Look at Your Shop’s Progress Over the Long Term
The here and now is not always a good indicator of where you stand as a company and the positive changes you are making.
About a year ago, I found myself very frustrated because our shop was not doing well. You see, we had to throw away an entire run of parts because an insert chipped. Despite how many times I have said to check the tools before we leave for the night because it is cheaper to change the insert than to rick a bucket of bad parts, we had forgotten to change the insert. It failed soon after we closed the doors.
I walked back to our scrap barrels and found dozens of parts piled up. Additionally, we had an assembly project that had been lingering for months, and the customer was calling, telling us to deliver the unit. Ouch.
What was going on here? All of a sudden, it seemed like we couldn’t get out of our own way. Our scrap rates had spiked, deliveries were being missed, parts were being returned and our customers were complaining. Why couldn’t we seem to do even the basic things right? I was angry. First, we made bad parts that no one discovered, and then we shipped them out. To make matters worse, our new five-axis machining center, with a fancy robot and 35 pallet stations, was still sitting idle. We spent $1 million on a machine that was not running. Not only that, it hadn’t even been powered up since it was installed a year and a half ago.
At this point I was not happy. “Slow down, Tony,” I told myself. Maybe, just maybe, the problem was not in the shop, maybe it was me. Or, maybe it was the way I was looking at things. So, I decided to turn things around by not focusing on the negatives. Instead, I would look at the positives. I have always believed that it is important to look at the big picture even though it is easy to forget to practice what I preach. All the things I described above happened in a relatively short period of time. In order for me to see our situation with more clarity, I needed to look at things over for a longer period of time.
When I looked back at the situation a year later, I realized that we had significantly changed our customer base. We reduced our dependence on a major customer, and we worked to bring in customers from new industries. We developed our own parts washer and added it to our production line. We were continuing to work toward a change in ownership. We had employees step up and assume leadership roles when we lost our main programmer and engineer. Our workforce has been increasing, and we even hired a full-time Human Resources person to help fill the open positions as we continue to grow. What a difference a year can make.

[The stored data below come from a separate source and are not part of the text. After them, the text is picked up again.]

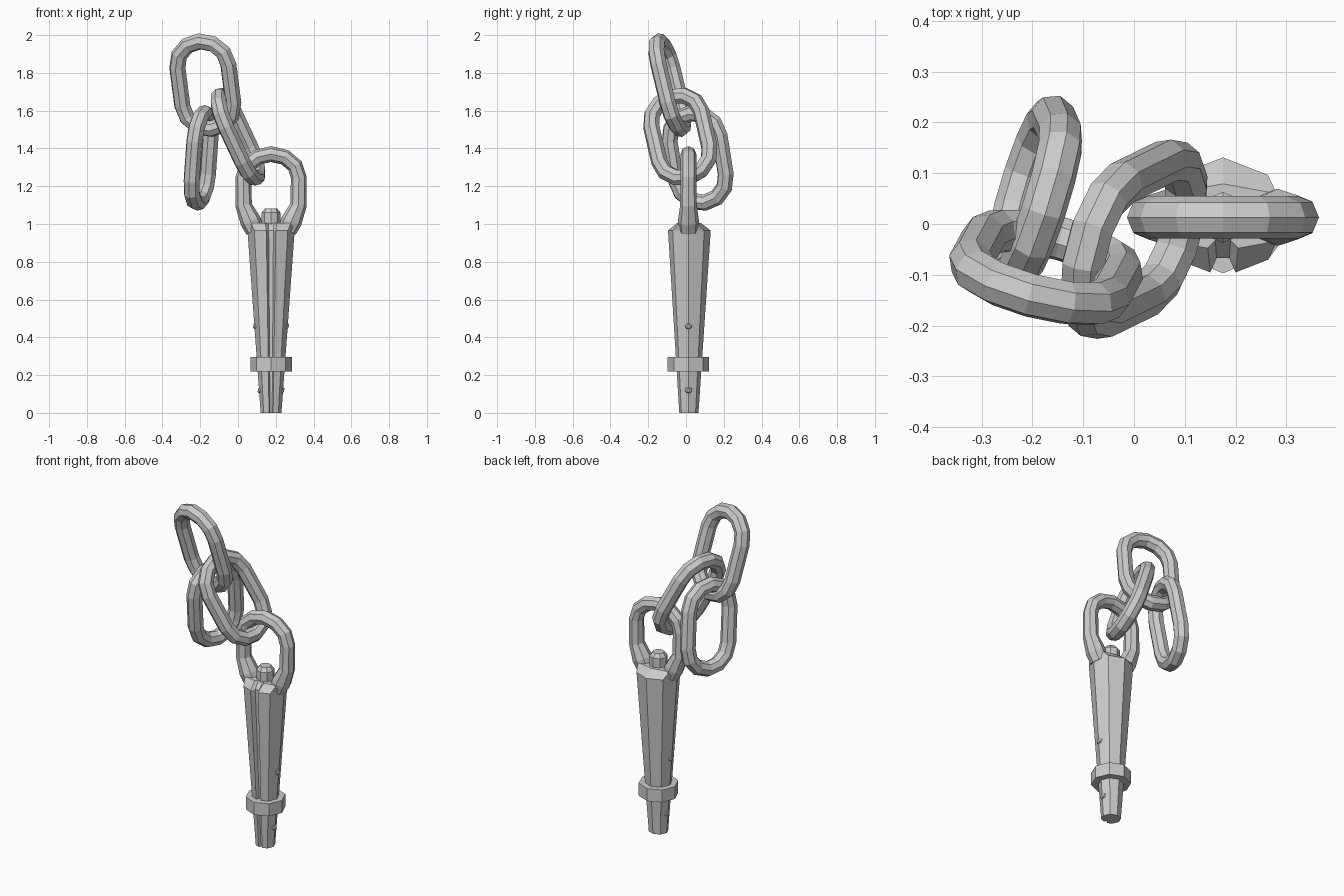
import bpy, bmesh, math
from mathutils import Vector

if "Cube" in bpy.data.objects:
    bpy.data.objects.remove(bpy.data.objects["Cube"])

CX, CY = 0.175, 0.013   # axis of the spike


def finish(name, bm):
    bmesh.ops.recalc_face_normals(bm, faces=bm.faces)
    me = bpy.data.meshes.new(name)
    bm.to_mesh(me)
    bm.free()
    ob = bpy.data.objects.new(name, me)
    bpy.context.collection.objects.link(ob)
    return ob


def skin(name, rings, closed=False):
    """Join equal-length rings of points into a surface."""
    bm = bmesh.new()
    vs = [[bm.verts.new(p) for p in r] for r in rings]
    n, m = len(rings[0]), len(rings)
    for i in range(m if closed else m - 1):
        a, b = vs[i], vs[(i + 1) % m]
        for j in range(n):
            k = (j + 1) % n
            bm.faces.new((a[j], a[k], b[k], b[j]))
    if not closed:
        bm.faces.new(vs[0])
        bm.faces.new(vs[-1])
    return finish(name, bm)


def loft(name, profile, sections):
    """Sections are (z, x radius, y radius) around the spike axis."""
    return skin(name, [[(CX + x * rx, CY + y * ry, z) for x, y in profile]
                       for z, rx, ry in sections])


def tube(name, centre, u, w, path, radii, closed):
    """Octagonal tube along a planar path given in (w, u) coordinates."""
    centre, u, w = Vector(centre), Vector(u).normalized(), Vector(w)
    w = (w - u * w.dot(u)).normalized()
    nrm = u.cross(w)
    pts = [centre + w * a + u * b for a, b in path]
    m, rings = len(pts), []
    for i, p in enumerate(pts):
        prev = pts[(i - 1) % m] if closed or i > 0 else p
        nxt = pts[(i + 1) % m] if closed or i < m - 1 else p
        side = nrm.cross((nxt - prev).normalized())
        rings.append([p + (side * math.cos(k * math.pi / 4) +
                           nrm * math.sin(k * math.pi / 4)) * radii[i]
                      for k in range(8)])
    return skin(name, rings, closed)


def half_arc(rx, ry, h, segs=6):
    return [(rx * math.cos(math.pi * i / segs), h + ry * math.sin(math.pi * i / segs))
            for i in range(segs + 1)]


octagon = [(math.cos(k * math.pi / 4), math.sin(k * math.pi / 4)) for k in range(8)]
# octagon with a groove in place of the front corner
grooved = octagon[:6] + [(-0.2, -0.917), (-0.1, -0.68), (0.1, -0.68), (0.2, -0.917)] + octagon[7:]

# Tapered spike, shoulder, collar and knob
loft("spike_shaft", grooved, [(0, 0.055, 0.053), (0.965, 0.125, 0.118)])
loft("spike_shoulder", grooved, [(0.965, 0.125, 0.118), (1.005, 0.15, 0.066)])
loft("collar", octagon, [(0.22, 0.11, 0.11), (0.295, 0.11, 0.11)])
loft("knob", octagon, [(0.95, 0.05, 0.05), (1.06, 0.05, 0.05), (1.083, 0.032, 0.032)])

# Eye growing out of the shoulder
right_leg = [(0.085, 0.965), (0.108, 1.015), (0.145, 1.1)]
path = right_leg + half_arc(0.147, 0.125, 1.245) + [(-x, z) for x, z in reversed(right_leg)]
leg_r = [0.05, 0.056, 0.044]
tube("spike_eye", (CX, CY, 0), (0, 0, 1), (1, 0, 0), path,
     leg_r + [0.042] * 7 + leg_r[::-1], False)

# Rivets on both sides
for s in (1, -1):
    for z in (0.12, 0.46):
        bm = bmesh.new()
        bmesh.ops.create_icosphere(bm, subdivisions=1, radius=0.022)
        r = 0.055 + 0.07 * z / 0.965
        bmesh.ops.translate(bm, verts=bm.verts, vec=(CX + s * (r - 0.012), CY, z))
        finish("rivet", bm)

# Chain links: centre, long axis, width axis
top = half_arc(0.14, 0.135, 0.105)
link_path = top + [(-x, -z) for x, z in top]
links = {
    "chain_link_upper": ((-0.173, -0.085, 1.735), (-0.07, -0.13, 0.54), (1, -0.27, 0.057)),
    "chain_link_middle": ((0.0, -0.03, 1.462), (-0.47, -0.23, 1), (0.16, 1, 0.3)),
    "chain_link_hanging": ((-0.195, 0.062, 1.35), (0.07, -0.16, 1), (0.33, 1, 0.14)),
}
for name, (c, u, w) in links.items():
    tube(name, c, u, w, link_path, [0.044] * len(link_path), True)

During a recent conversation with Mike, the head of our lathe department, I asked, “Can you think back a year ago? Where were we, and what changes or improvements have we made since then?” He paused for a moment and reflected that we made two personnel changes within the lathe department during the past year. We also replaced one operator with another, which resulted in improved quality and reduced scrap. More recently, we added a young man who is “green,” but eager to learn.
Mike is feeling the effects of these changes. He has significantly more time for projects, such as adding a robot to a grinding operation and squeezing more productivity out of automated cells. Mike also reminded me that our workload has increased substantially. The lathes are busier, and they run for many more hours after we lock the doors and go home. This shows in our sales figures.
And what about that $1 million investment in the five-axis mill? Another year has passed, and we have a great job on the mill. It’s running 95 hours per week with minimal labor. In addition, we have a second job lined up that will consume another 40 hours. We are even beginning to talk about another machine.
Sometimes, it really is hard to see the forest through the trees. We all work hard; we all are busy. When you are in the heat of the battle, it is hard to see the day-to-day progress that you are making. Let’s remember to look at things over a longer period of time. Think back one month, six months, one year or even more. Where were you then, what were your struggles and where are you today? Chances are you are much further ahead. By looking back over a longer period of time, I realized that things were not really that bad. Maybe they were actually pretty good. So, take a minute, reflect and give yourself some credit. When you are finished looking back, turn toward the future. Where could you be next year?
Talking to someone about their work performance or behavior is never easy, but it must be done.
Reflections on the why, the how and the final outcome of selling my machine shop.
The answer to this questions is never completely up to the business owner; employees also have a say in it.